Can a Refusal to Test Be Used Against You?
Drivers in Arkansas should know that their refusal to submit to a breathalyzer exam will not prevent them from being convicted of driving while intoxicated. In fact, your refusal to test can be used against you in a DWI prosecution.
Prosecutors usually insist that if a driver refuses to submit to a breathalyzer exam, it is because that driver is intoxicated and trying to hide it. Nevertheless, and even without a breath, blood, or urine test, you can be found guilty of DWI on the basis of other evidence and testimony.
In the Little Rock area or anywhere in the state, if you have been charged with driving while intoxicated and/or refusal to test, or if your driver’s license has been confiscated or suspended for refusal to test, discuss your case with a Little Rock DWI lawyer as quickly as possible.
What Are the Penalties for Driving While Intoxicated?
Whether you take or decline to take a breathalyzer exam, driving while intoxicated is a serious criminal charge in Arkansas.
Listed here are the criminal penalties for a DWI conviction in this state:
- First DWI convictions may be penalized with up to one year in custody and a $1,000 fine. Instead of time behind bars, the typical first-time offender is ordered to perform thirty days of community service.
- Second DWI convictions within five years of the first may be penalized with up to one year in custody and a $3,000 fine. Instead of time behind bars, the court may order the offender to perform sixty days of community service.
- Third DWI convictions within five years of the first may be penalized with up to one year in custody and a $5,000 fine. Instead of time behind bars, the court may order the offender to perform ninety days of community service.
- Fourth and subsequent DWI convictions are felony convictions in Arkansas. A fourth DWI conviction may be penalized with up to six years in a state prison and a $5,000 fine.
- A fifth DUI conviction within five years of the first may be penalized with up to ten years in a state prison and a $5,000 fine.
Aggravating Circumstances May Mean Harsher Penalties
The penalties listed here may be “enhanced” – that is, harsher – if driving while intoxicated causes an accident, injuries, property damage, or death, or if a passenger under 16 years of age was in the vehicle when driving while intoxicated occurred.
Arkansas takes DWI seriously. It is the only state that will not allow a first-time DWI offender to plead to the lesser charge of reckless driving or “wet reckless.” The best way to avoid this sort of legal trouble is by heeding the same advice you’ve heard again and again. Don’t drink and drive.
Plan ahead if you intend to drink away from home, and if necessary, use a ridesharing service, call a taxi, or have a trusted friend act as a designated driver. Sleep on a friend’s sofa or get a room for the night. Do whatever it takes to avoid getting behind the wheel while intoxicated.
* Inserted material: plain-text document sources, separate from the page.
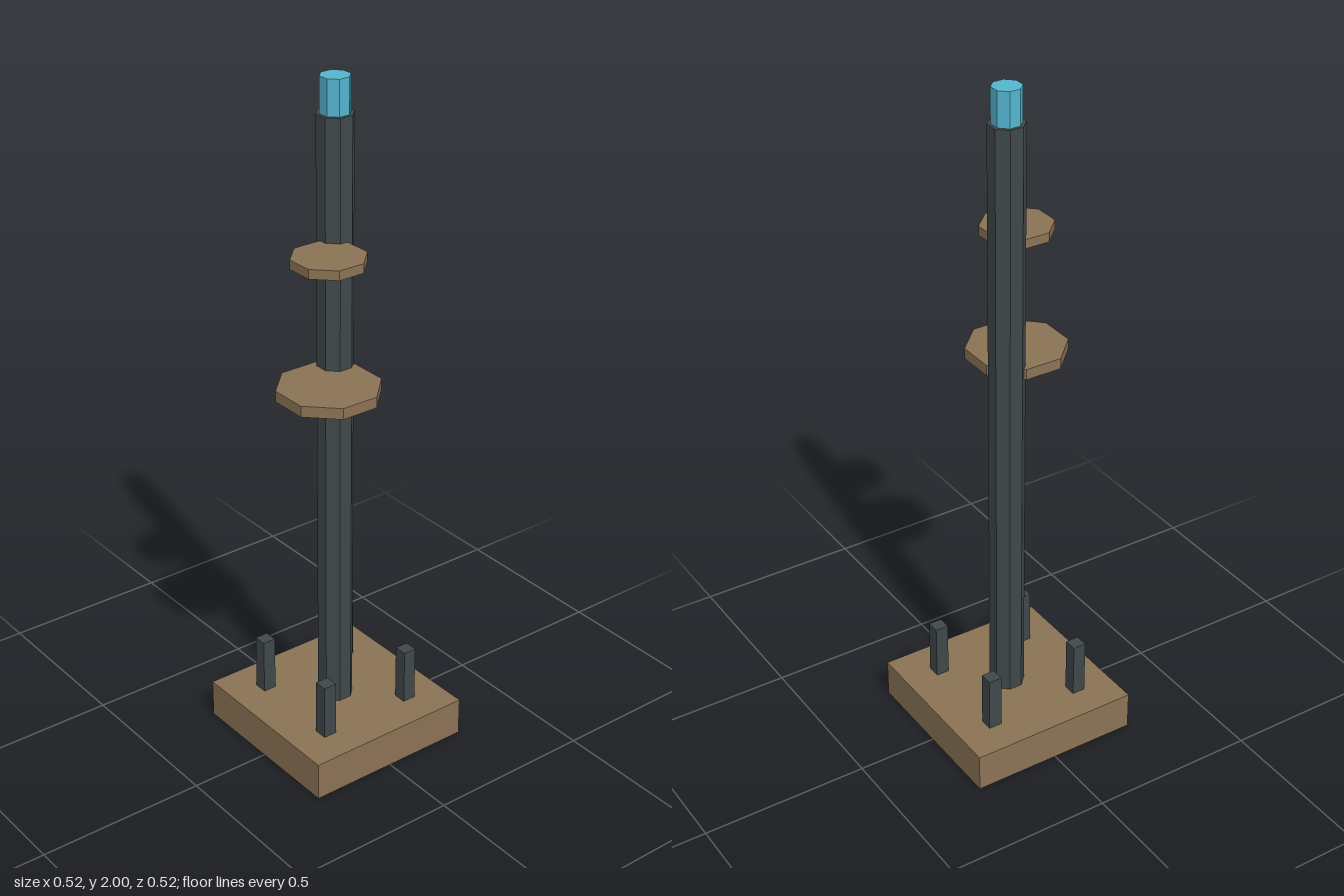
import * as THREE from 'three';

export function createModel() {
  const material = (name, color) => {
    const m = new THREE.MeshStandardMaterial({ color, flatShading: true });
    m.name = name;
    return m;
  };
  const wood = material('wood', 0x8b7355);
  const iron = material('darkIron', 0x40484a);
  const glow = material('blueGlass', 0x55b5cf);

  const model = new THREE.Group();
  model.name = 'mast';

  const add = (name, geometry, mat, x, y0, y1, z) => {
    const mesh = new THREE.Mesh(geometry, mat);
    mesh.name = name;
    mesh.position.set(x, (y0 + y1) / 2, z);
    model.add(mesh);
  };
  const box = (name, mat, width, x, y0, y1, z) =>
    add(name, new THREE.BoxGeometry(width, y1 - y0, width), mat, x, y0, y1, z);

  // Eight-sided prism with flat sides facing the axes; size is centre to flat
  const octagon = (name, mat, size, x, y0, y1, z) => {
    const r = size / Math.cos(Math.PI / 8);
    const geometry = new THREE.CylinderGeometry(r, r, y1 - y0, 8, 1, false, Math.PI / 8);
    add(name, geometry, mat, x, y0, y1, z);
  };

  // Base slab with a short post near each corner
  box('base', wood, 0.52, 0, 0, 0.115, 0);
  for (const sx of [-1, 1])
    for (const sz of [-1, 1])
      box('cornerPost', iron, 0.04, sx * 0.146, 0.115, 0.282, sz * 0.146);

  // Pole and its tip
  octagon('pole', iron, 0.048, 0, 0.115, 1.9, 0);
  octagon('tip', glow, 0.039, 0, 1.9, 2, 0);

  // Platforms set off the pole toward the front left
  octagon('lowerPlatform', wood, 0.135, 0.093, 1.155, 1.187, 0.093);
  octagon('upperPlatform', wood, 0.096, 0.092, 1.53, 1.557, 0.092);

  return model;
}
But if you are charged with refusal to test or with driving while intoxicated, contact a Little Rock DWI attorney at once – and fight the charge.